- **What needs to be done**
Could you repeat the data word for word while skipping the pictures?

Supplied entries section start

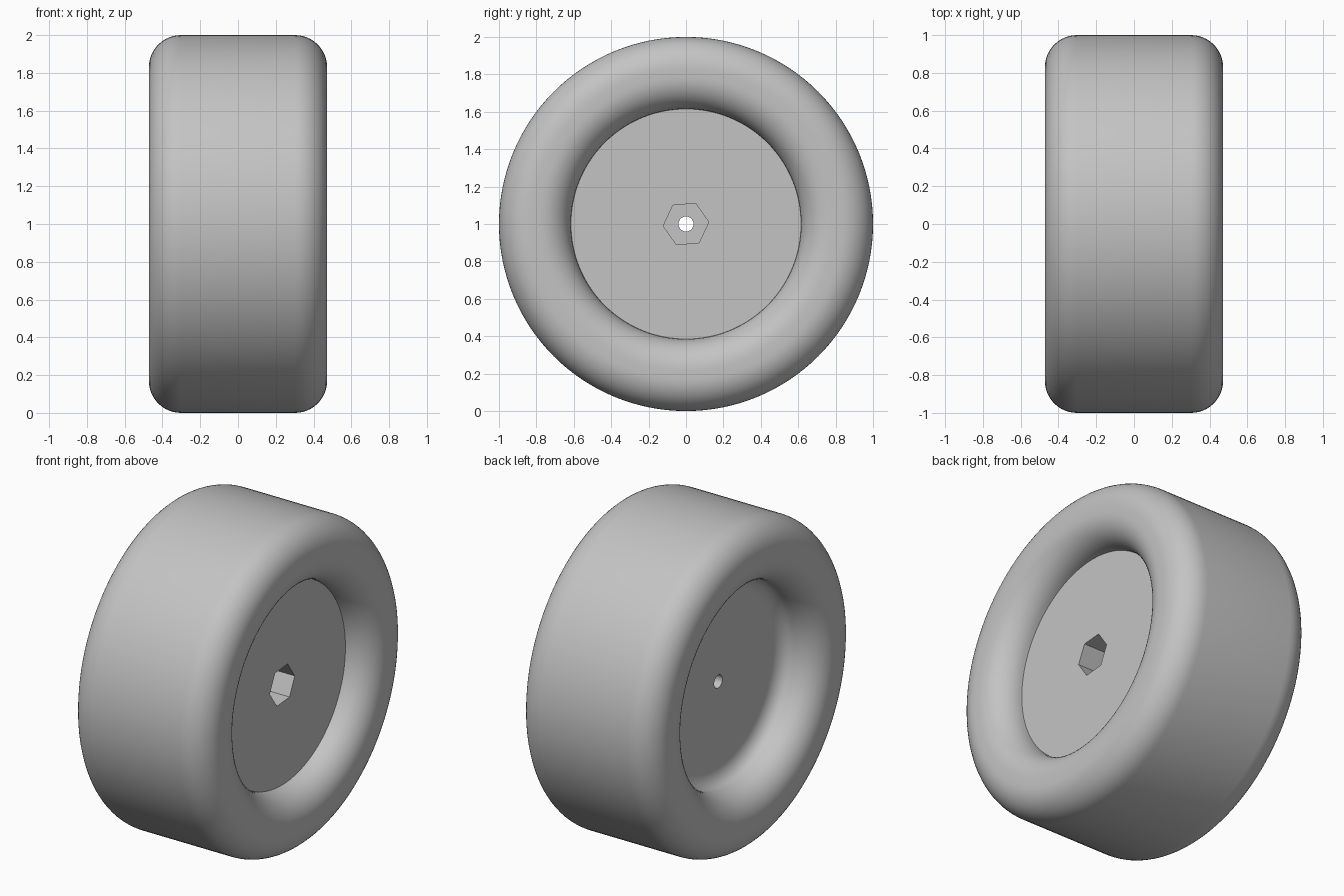
import bpy, bmesh, math
from mathutils import Vector, Matrix

cube = bpy.data.objects.get("Cube")
if cube:
    bpy.data.objects.remove(cube, do_unlink=True)

HALF_WIDTH, ROUND = 0.472, 0.17     # tyre half width and edge rounding
RIM, BORE = 0.615, 0.04             # recess radius and axle hole radius
OUTER_DISC, INNER_DISC = 0.302, -0.22
SHOULDER = HALF_WIDTH - ROUND
CENTRE = Vector((0, 0, 1))

grey = bpy.data.materials.new("plain grey")
grey.use_nodes = True
colour = (0.55, 0.55, 0.55, 1)
grey.diffuse_color = colour
grey.node_tree.nodes["Principled BSDF"].inputs["Base Color"].default_value = colour


def make_object(name, bm):
    bmesh.ops.recalc_face_normals(bm, faces=bm.faces)
    mesh = bpy.data.meshes.new(name)
    bm.to_mesh(mesh)
    bm.free()
    mesh.materials.append(grey)
    obj = bpy.data.objects.new(name, mesh)
    bpy.context.collection.objects.link(obj)
    obj.location = CENTRE
    return obj


def arc(x, r, size_x, size_r, start, end, steps=12):
    """Elliptical arc of profile points, angles measured from +x towards +r."""
    points = []
    for i in range(steps + 1):
        a = math.radians(start + (end - start) * i / steps)
        points.append((x + size_x * math.cos(a), r + size_r * math.sin(a)))
    return points


# Wheel profile, as (distance along axle, radius)
inner_fillet_x, inner_fillet_r = SHOULDER + INNER_DISC, 0.1
profile = [(OUTER_DISC, BORE)]
profile += arc(SHOULDER, RIM + ROUND, ROUND, ROUND, -90, 0)
profile += arc(SHOULDER, 1 - ROUND, ROUND, ROUND, 0, 90)
profile += arc(-SHOULDER, 1 - ROUND, ROUND, ROUND, 90, 180)
profile += arc(-SHOULDER, RIM + ROUND, ROUND, ROUND, 180, 270)
profile += arc(-SHOULDER, RIM - inner_fillet_r, inner_fillet_x, inner_fillet_r, 90, 0, 8)[1:]
profile += [(INNER_DISC, BORE)]

# Revolve the closed profile around the axle
bm = bmesh.new()
verts = [bm.verts.new((x, 0, r)) for x, r in profile]
edges = [bm.edges.new((verts[i - 1], verts[i])) for i in range(len(verts))]
bmesh.ops.spin(bm, geom=verts + edges, cent=(0, 0, 0), axis=(1, 0, 0),
               angle=math.tau, steps=128)
bmesh.ops.remove_doubles(bm, verts=bm.verts, dist=0.0001)
wheel = make_object("wheel", bm)

# Hexagonal socket in the outer disc
bm = bmesh.new()
ring = []
for i in range(6):
    a = math.radians(5 + 60 * i)
    ring.append(bm.verts.new((0.02, 0.122 * math.cos(a), 0.122 * math.sin(a))))
base = bm.faces.new(ring)
grown = bmesh.ops.extrude_face_region(bm, geom=[base])["geom"]
bmesh.ops.translate(bm, vec=(0.4, 0, 0),
                    verts=[g for g in grown if isinstance(g, bmesh.types.BMVert)])
if not any(f.calc_center_median().x < 0.03 for f in bm.faces):
    bm.faces.new(ring)
socket = make_object("socket_cutter", bm)
socket.hide_render = True

cut = wheel.modifiers.new("socket", 'BOOLEAN')
cut.operation = 'DIFFERENCE'
cut.solver = 'EXACT'
cut.object = socket

bpy.ops.object.select_all(action='DESELECT')
wheel.select_set(True)
bpy.context.view_layer.objects.active = wheel
bpy.ops.object.modifier_apply(modifier=cut.name)
bpy.data.objects.remove(socket, do_unlink=True)
bpy.ops.object.shade_smooth_by_angle(angle=math.radians(30))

Supplied entries section end

- **Task result**
import bpy, bmesh, math
from mathutils import Vector, Matrix

cube = bpy.data.objects.get("Cube")
if cube:
    bpy.data.objects.remove(cube, do_unlink=True)

HALF_WIDTH, ROUND = 0.472, 0.17     # tyre half width and edge rounding
RIM, BORE = 0.615, 0.04             # recess radius and axle hole radius
OUTER_DISC, INNER_DISC = 0.302, -0.22
SHOULDER = HALF_WIDTH - ROUND
CENTRE = Vector((0, 0, 1))

grey = bpy.data.materials.new("plain grey")
grey.use_nodes = True
colour = (0.55, 0.55, 0.55, 1)
grey.diffuse_color = colour
grey.node_tree.nodes["Principled BSDF"].inputs["Base Color"].default_value = colour


def make_object(name, bm):
    bmesh.ops.recalc_face_normals(bm, faces=bm.faces)
    mesh = bpy.data.meshes.new(name)
    bm.to_mesh(mesh)
    bm.free()
    mesh.materials.append(grey)
    obj = bpy.data.objects.new(name, mesh)
    bpy.context.collection.objects.link(obj)
    obj.location = CENTRE
    return obj


def arc(x, r, size_x, size_r, start, end, steps=12):
    """Elliptical arc of profile points, angles measured from +x towards +r."""
    points = []
    for i in range(steps + 1):
        a = math.radians(start + (end - start) * i / steps)
        points.append((x + size_x * math.cos(a), r + size_r * math.sin(a)))
    return points


# Wheel profile, as (distance along axle, radius)
inner_fillet_x, inner_fillet_r = SHOULDER + INNER_DISC, 0.1
profile = [(OUTER_DISC, BORE)]
profile += arc(SHOULDER, RIM + ROUND, ROUND, ROUND, -90, 0)
profile += arc(SHOULDER, 1 - ROUND, ROUND, ROUND, 0, 90)
profile += arc(-SHOULDER, 1 - ROUND, ROUND, ROUND, 90, 180)
profile += arc(-SHOULDER, RIM + ROUND, ROUND, ROUND, 180, 270)
profile += arc(-SHOULDER, RIM - inner_fillet_r, inner_fillet_x, inner_fillet_r, 90, 0, 8)[1:]
profile += [(INNER_DISC, BORE)]

# Revolve the closed profile around the axle
bm = bmesh.new()
verts = [bm.verts.new((x, 0, r)) for x, r in profile]
edges = [bm.edges.new((verts[i - 1], verts[i])) for i in range(len(verts))]
bmesh.ops.spin(bm, geom=verts + edges, cent=(0, 0, 0), axis=(1, 0, 0),
               angle=math.tau, steps=128)
bmesh.ops.remove_doubles(bm, verts=bm.verts, dist=0.0001)
wheel = make_object("wheel", bm)

# Hexagonal socket in the outer disc
bm = bmesh.new()
ring = []
for i in range(6):
    a = math.radians(5 + 60 * i)
    ring.append(bm.verts.new((0.02, 0.122 * math.cos(a), 0.122 * math.sin(a))))
base = bm.faces.new(ring)
grown = bmesh.ops.extrude_face_region(bm, geom=[base])["geom"]
bmesh.ops.translate(bm, vec=(0.4, 0, 0),
                    verts=[g for g in grown if isinstance(g, bmesh.types.BMVert)])
if not any(f.calc_center_median().x < 0.03 for f in bm.faces):
    bm.faces.new(ring)
socket = make_object("socket_cutter", bm)
socket.hide_render = True

cut = wheel.modifiers.new("socket", 'BOOLEAN')
cut.operation = 'DIFFERENCE'
cut.solver = 'EXACT'
cut.object = socket

bpy.ops.object.select_all(action='DESELECT')
wheel.select_set(True)
bpy.context.view_layer.objects.active = wheel
bpy.ops.object.modifier_apply(modifier=cut.name)
bpy.data.objects.remove(socket, do_unlink=True)
bpy.ops.object.shade_smooth_by_angle(angle=math.radians(30))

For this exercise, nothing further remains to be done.